(Blogger’s note: Regular readers should consider this the third and final installment in my brief series on using forms of “to be,”
the other two being which also includes “‘To Be’ or Not ‘to Be’?” and “To Be Clear.”)
There’s a conversation I have with my first-year composition classes almost every semester, usually triggered by a student’s question about one of the many things they were warned in high school never to do in an essay: Use first-person pronouns, use second-person pronouns, begin a sentence with “and,” “but,” or “because,” end a sentence with a preposition, and so on.
Can they do that in my class?, they want to know.
My answer is that there’s literally nothing they can’t do in a piece of writing, if they have a good enough reason—although if they’re going to use the F-word, for example, or an ethnic slur, they had better have a darn good reason. The corollary, I tell them—the responsibility that goes along with the freedom—is that they should think through and have a good reason for everything they do in a piece of writing.
I believe that’s sound advice, not just for first-year comp students but for writers in general.
However, having said all that, if I were Supreme Arbiter of the English Language and had the opportunity to eliminate one word—not merely ban it, but eradicate it entirely—that word would be “being.” Not all forms of to be, mind you. Just that one.
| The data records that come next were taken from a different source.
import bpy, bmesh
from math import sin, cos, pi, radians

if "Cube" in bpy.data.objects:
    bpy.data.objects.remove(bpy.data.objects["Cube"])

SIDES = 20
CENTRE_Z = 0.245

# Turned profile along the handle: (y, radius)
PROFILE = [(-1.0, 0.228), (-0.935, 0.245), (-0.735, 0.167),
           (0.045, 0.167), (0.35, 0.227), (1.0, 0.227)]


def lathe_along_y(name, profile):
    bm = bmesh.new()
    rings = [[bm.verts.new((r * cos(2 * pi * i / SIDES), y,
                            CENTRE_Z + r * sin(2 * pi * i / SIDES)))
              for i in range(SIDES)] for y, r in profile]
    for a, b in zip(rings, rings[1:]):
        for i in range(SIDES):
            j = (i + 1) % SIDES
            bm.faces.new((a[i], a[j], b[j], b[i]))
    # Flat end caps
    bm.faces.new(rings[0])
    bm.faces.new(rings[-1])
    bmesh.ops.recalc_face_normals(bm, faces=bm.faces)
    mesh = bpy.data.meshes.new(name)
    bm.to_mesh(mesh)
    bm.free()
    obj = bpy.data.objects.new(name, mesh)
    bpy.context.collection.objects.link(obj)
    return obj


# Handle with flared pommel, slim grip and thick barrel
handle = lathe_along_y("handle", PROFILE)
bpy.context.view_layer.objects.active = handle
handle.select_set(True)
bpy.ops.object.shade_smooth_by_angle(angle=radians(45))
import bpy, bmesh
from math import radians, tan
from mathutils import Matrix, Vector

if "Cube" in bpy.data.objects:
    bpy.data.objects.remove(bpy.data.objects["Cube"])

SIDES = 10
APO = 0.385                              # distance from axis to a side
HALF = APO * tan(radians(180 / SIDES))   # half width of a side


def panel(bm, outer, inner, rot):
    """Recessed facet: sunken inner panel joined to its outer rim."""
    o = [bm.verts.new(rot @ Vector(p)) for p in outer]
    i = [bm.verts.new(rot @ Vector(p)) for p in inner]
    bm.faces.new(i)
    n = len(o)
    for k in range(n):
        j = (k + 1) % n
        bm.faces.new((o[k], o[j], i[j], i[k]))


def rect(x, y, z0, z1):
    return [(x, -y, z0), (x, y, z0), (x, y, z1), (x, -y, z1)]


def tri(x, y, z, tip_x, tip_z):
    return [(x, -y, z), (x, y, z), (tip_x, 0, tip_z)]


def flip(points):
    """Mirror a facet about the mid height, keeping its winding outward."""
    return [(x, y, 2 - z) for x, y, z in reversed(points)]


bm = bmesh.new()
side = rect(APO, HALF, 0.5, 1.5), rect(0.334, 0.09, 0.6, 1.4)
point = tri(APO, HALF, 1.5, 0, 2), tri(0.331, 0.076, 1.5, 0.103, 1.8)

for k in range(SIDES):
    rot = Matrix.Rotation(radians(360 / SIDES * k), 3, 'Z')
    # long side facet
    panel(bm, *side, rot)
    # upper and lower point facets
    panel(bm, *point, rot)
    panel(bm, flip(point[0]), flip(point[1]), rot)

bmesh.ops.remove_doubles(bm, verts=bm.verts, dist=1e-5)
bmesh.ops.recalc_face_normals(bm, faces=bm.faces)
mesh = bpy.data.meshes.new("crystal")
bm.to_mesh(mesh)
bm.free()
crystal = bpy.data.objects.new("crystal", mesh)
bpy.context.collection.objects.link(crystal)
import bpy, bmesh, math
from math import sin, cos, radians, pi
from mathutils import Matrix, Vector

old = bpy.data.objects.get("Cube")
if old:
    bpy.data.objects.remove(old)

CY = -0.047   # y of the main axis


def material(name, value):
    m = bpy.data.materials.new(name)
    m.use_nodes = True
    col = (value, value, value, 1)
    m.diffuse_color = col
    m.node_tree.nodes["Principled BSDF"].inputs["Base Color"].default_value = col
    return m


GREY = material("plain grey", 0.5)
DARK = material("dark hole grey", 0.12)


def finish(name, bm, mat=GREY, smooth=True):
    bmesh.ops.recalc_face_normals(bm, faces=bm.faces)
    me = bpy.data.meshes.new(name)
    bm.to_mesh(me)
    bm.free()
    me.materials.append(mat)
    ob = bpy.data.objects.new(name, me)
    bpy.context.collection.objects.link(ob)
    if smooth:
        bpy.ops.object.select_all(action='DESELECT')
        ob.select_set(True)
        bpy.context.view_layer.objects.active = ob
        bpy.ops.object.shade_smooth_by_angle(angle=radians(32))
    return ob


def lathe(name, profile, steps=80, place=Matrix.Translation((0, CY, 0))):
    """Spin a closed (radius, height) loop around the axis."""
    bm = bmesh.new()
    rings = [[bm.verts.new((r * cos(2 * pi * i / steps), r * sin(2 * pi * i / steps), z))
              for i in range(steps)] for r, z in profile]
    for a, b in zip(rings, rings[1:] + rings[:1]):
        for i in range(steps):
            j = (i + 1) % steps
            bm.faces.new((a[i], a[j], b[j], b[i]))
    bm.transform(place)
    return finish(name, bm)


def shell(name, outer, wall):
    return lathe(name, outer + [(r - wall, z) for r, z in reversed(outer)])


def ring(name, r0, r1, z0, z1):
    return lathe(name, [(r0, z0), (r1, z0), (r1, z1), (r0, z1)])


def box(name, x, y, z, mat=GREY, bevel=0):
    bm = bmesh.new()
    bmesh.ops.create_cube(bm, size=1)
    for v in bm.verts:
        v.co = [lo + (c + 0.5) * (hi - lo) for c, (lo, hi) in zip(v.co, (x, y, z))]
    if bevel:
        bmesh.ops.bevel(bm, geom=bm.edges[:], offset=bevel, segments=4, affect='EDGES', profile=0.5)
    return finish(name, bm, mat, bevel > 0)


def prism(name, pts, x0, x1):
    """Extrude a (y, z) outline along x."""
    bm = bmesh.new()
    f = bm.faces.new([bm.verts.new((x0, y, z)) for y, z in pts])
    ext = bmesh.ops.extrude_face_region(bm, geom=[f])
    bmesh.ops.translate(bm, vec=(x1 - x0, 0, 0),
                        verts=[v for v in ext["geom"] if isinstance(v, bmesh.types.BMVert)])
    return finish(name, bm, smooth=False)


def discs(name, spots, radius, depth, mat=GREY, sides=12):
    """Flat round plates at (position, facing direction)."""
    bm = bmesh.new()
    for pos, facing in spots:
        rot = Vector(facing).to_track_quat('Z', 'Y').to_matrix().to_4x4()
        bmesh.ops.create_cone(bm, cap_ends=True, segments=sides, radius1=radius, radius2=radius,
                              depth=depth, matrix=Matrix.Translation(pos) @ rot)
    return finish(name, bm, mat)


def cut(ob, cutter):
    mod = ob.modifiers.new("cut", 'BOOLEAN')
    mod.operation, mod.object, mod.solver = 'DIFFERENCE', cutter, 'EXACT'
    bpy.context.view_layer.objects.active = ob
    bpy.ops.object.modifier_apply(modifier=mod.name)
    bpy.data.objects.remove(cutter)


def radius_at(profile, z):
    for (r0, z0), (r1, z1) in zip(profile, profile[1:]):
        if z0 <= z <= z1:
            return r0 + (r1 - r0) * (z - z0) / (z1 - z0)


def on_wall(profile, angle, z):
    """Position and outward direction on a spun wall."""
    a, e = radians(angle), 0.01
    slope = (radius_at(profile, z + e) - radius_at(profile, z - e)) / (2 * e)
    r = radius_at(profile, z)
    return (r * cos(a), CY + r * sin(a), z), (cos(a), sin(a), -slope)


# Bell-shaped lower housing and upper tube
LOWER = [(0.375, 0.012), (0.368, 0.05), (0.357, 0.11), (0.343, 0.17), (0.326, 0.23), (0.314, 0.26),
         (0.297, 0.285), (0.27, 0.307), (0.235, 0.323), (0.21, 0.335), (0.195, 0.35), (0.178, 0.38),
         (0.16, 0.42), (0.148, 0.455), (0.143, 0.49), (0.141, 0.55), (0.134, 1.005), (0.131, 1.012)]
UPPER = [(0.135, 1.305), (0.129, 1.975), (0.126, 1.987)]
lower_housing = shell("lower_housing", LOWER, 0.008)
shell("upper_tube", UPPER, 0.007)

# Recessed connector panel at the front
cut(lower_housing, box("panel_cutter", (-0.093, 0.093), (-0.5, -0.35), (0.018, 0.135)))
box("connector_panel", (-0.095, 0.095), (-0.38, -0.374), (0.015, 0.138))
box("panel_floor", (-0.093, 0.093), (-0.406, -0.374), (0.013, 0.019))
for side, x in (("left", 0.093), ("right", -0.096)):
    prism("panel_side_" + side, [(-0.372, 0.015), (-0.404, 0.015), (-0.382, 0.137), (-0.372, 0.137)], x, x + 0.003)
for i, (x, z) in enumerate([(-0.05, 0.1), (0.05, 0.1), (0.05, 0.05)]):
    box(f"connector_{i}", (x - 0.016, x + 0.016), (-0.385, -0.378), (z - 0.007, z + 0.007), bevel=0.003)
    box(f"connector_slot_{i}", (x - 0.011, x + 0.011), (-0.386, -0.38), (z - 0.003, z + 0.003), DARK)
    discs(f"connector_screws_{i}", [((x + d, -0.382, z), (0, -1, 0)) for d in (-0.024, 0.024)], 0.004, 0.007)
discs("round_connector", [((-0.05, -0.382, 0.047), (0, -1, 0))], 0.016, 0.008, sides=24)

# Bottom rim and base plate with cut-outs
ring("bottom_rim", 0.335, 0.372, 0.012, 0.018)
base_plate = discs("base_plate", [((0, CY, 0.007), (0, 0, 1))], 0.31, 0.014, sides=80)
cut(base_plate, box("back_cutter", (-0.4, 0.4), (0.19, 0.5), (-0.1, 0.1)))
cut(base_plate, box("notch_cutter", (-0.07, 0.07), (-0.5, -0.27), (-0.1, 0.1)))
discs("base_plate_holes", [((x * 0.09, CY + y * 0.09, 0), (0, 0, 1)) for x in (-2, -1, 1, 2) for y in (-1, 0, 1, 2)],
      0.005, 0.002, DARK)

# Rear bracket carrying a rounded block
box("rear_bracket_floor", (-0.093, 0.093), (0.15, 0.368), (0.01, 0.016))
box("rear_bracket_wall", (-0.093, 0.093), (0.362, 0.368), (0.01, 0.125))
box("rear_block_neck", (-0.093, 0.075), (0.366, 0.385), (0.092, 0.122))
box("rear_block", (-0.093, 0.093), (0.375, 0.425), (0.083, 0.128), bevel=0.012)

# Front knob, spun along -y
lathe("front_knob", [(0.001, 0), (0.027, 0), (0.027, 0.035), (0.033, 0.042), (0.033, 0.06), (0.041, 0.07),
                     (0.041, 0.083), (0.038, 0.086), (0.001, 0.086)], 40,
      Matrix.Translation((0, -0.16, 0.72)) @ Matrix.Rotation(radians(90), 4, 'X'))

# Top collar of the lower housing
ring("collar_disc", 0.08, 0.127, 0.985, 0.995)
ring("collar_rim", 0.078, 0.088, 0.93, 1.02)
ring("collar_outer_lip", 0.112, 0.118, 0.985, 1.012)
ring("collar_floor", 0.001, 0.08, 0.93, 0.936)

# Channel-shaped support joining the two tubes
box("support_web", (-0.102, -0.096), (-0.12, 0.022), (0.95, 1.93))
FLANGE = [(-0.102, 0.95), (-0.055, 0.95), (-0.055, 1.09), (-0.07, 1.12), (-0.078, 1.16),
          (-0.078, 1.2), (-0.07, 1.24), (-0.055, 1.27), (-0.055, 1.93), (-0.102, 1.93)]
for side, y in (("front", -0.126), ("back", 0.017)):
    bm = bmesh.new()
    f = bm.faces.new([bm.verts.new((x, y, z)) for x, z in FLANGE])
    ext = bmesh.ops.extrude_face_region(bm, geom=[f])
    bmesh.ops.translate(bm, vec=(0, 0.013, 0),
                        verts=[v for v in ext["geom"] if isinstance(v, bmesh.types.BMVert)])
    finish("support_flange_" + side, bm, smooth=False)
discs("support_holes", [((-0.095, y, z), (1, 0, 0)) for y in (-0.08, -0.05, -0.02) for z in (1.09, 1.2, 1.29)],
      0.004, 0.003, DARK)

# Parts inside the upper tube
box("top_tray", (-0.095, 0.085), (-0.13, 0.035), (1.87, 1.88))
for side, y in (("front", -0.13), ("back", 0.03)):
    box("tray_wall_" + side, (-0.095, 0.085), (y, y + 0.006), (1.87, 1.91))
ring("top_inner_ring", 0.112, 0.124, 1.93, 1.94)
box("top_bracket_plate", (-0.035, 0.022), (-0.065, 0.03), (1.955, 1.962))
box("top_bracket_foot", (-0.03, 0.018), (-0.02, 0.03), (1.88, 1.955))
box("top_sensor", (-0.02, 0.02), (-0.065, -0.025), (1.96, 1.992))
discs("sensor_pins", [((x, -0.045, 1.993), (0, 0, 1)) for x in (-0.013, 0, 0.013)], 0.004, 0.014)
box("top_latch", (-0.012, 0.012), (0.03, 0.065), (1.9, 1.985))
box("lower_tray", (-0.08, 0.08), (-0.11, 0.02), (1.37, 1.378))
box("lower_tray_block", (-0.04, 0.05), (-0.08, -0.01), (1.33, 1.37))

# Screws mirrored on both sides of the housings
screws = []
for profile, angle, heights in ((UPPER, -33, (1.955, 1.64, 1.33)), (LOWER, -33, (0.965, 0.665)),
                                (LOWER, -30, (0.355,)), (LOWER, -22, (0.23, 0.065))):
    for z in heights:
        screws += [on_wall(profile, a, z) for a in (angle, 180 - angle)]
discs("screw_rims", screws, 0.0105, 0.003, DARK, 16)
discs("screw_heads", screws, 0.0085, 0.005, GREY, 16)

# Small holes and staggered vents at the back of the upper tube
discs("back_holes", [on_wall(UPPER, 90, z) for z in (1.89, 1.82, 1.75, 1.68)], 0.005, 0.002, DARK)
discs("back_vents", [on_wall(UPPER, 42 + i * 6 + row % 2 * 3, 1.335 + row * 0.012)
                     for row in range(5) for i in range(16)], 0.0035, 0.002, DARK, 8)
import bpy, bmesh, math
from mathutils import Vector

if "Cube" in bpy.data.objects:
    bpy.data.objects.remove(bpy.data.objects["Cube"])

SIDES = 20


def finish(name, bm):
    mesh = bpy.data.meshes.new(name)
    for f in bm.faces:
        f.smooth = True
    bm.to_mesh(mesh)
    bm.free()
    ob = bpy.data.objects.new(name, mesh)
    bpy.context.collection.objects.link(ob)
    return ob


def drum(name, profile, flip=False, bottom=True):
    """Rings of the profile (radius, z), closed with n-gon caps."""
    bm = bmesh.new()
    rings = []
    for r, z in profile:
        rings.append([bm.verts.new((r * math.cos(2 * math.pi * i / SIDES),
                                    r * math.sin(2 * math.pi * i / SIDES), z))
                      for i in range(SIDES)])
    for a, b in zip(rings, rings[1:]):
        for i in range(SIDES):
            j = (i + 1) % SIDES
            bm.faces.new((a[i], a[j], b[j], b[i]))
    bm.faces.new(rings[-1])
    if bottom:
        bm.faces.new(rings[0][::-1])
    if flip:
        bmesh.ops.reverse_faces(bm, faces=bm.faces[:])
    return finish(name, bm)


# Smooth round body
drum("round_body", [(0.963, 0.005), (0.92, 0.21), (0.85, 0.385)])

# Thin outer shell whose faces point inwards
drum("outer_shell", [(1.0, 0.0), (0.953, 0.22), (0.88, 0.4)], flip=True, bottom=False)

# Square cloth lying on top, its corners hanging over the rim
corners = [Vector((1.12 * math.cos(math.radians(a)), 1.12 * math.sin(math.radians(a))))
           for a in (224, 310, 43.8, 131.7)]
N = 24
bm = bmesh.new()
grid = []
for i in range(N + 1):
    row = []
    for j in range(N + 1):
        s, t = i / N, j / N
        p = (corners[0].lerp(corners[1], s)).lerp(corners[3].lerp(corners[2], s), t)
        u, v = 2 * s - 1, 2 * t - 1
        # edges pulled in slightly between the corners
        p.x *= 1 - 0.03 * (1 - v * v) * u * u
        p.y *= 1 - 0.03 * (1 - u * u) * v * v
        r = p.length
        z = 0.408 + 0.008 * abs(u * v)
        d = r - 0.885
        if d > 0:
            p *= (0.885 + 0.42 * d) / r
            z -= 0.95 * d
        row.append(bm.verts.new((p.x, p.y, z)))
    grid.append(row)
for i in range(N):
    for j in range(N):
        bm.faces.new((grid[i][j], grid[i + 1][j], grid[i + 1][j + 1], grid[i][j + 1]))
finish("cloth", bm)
The main reason for my irrational and perhaps unhealthy antipathy toward this one word is that it’s the primary culprit in what I’ve come to regard as the most egregiously obnoxious construction ever to defile an otherwise-acceptable sentence: “being that.”
“Being that I was an only child ….” “Being that the chapter wasn’t supposed to be on the test ….” “Being that my teammates looked up to me ….” “Being that Poe was one of the greatest poets of the 19th century ….” What all those sentences have in common is that the first two words make me not want to read the rest. In fact, they make me want to wad the essays up, douse them in lighter fluid, and set them ablaze while performing a ritual dance.
OK, that’s going a bit too far. But as you may have deduced by now, I do not like that construction.
What’s so bad about it? Let’s start with the fact that it blatantly flouts Orwell’s rule for conciseness, using two words where one will most certainly do. Clearly, when the writer says “being that,” what he or she really means is “since” or “because.” Think how much better the sentences above would read if the writer had simply said what he or she meant: “Since I was an only child ….” “Because my teammates looked up to me ….”
“Being that,” by comparison, just sounds awful. It’s an inversion, and a perversion, of a more common but only slightly better construction, “that being.” I’m not a big fan of “that being,” either, not least because in student essays it almost always signals a sentence fragment, with the verbal “being” substituted for an actual verb: “That being my favorite restaurant” instead of “That was my favorite restaurant.”
In addition, “that being,” even if used correctly in an introductory phrase, often requires two additional words (“the case”) in order to make any sense, thereby once again violating Orwell’s dictate.
I’m sure there are times when “being” is a perfectly good and perhaps even indispensable word choice. I just can’t think of any right now. And that being the case, I’m going to conclude this blog post, being that I’m finished and all.